(Collected data)
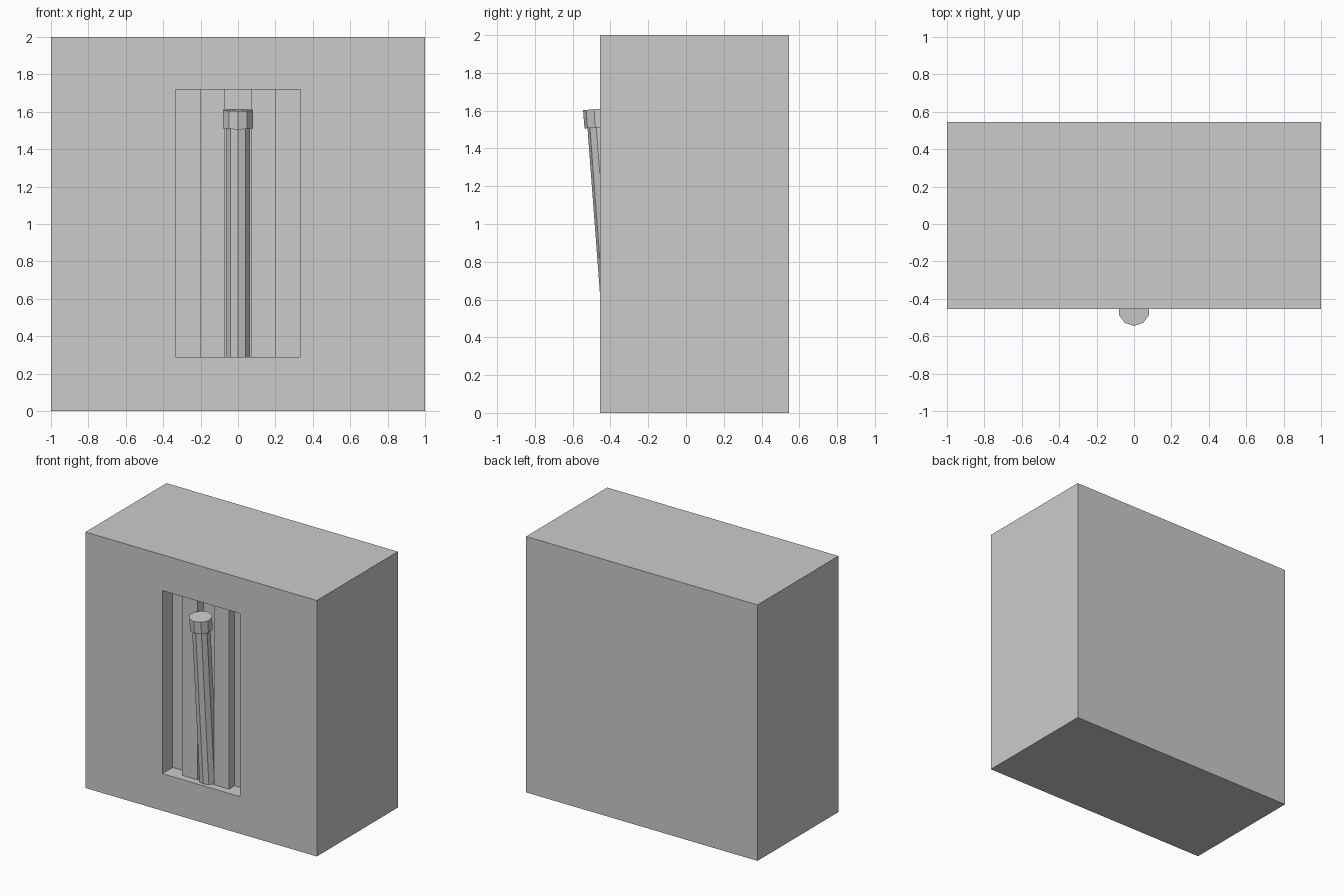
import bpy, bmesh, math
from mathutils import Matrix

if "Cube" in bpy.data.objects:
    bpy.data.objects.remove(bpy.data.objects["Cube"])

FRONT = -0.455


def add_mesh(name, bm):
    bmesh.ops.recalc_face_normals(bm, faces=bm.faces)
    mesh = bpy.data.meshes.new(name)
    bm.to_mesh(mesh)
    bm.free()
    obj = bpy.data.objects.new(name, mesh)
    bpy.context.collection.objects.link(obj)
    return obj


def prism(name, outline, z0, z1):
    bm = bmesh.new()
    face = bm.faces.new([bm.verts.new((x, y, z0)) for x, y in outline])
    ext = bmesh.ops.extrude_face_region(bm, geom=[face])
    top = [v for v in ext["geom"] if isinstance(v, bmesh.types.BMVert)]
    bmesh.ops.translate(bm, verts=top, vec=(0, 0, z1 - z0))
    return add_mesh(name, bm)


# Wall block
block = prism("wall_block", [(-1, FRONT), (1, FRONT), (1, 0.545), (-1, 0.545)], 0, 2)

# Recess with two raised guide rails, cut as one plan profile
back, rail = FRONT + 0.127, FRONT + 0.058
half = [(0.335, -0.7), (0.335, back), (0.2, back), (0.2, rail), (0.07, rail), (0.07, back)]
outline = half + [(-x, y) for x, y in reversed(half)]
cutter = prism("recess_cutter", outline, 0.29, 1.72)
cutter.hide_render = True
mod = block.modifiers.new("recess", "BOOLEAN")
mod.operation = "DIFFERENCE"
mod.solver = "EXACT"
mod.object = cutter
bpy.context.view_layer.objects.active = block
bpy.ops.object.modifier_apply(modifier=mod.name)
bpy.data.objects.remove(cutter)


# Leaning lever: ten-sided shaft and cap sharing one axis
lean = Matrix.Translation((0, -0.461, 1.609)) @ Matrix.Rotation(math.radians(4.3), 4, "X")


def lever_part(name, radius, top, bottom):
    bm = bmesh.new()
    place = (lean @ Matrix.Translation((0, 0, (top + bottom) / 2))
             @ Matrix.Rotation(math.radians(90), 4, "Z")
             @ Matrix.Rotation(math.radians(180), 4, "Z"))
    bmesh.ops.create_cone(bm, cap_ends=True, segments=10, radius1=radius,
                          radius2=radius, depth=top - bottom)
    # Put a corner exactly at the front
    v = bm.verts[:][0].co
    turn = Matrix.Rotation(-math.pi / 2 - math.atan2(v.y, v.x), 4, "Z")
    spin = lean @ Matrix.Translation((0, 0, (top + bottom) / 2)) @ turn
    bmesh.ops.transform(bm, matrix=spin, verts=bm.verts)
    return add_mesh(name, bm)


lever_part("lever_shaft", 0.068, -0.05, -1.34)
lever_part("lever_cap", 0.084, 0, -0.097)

• _INSTRUCTIONS TO FOLLOW_:
An answer is complete only when it holds every line above containing the string "Rotation".

• _RESPONSE TO THIS EXERCISE_:
lean = Matrix.Translation((0, -0.461, 1.609)) @ Matrix.Rotation(math.radians(4.3), 4, "X")
             @ Matrix.Rotation(math.radians(90), 4, "Z")
             @ Matrix.Rotation(math.radians(180), 4, "Z"))
    turn = Matrix.Rotation(-math.pi / 2 - math.atan2(v.y, v.x), 4, "Z")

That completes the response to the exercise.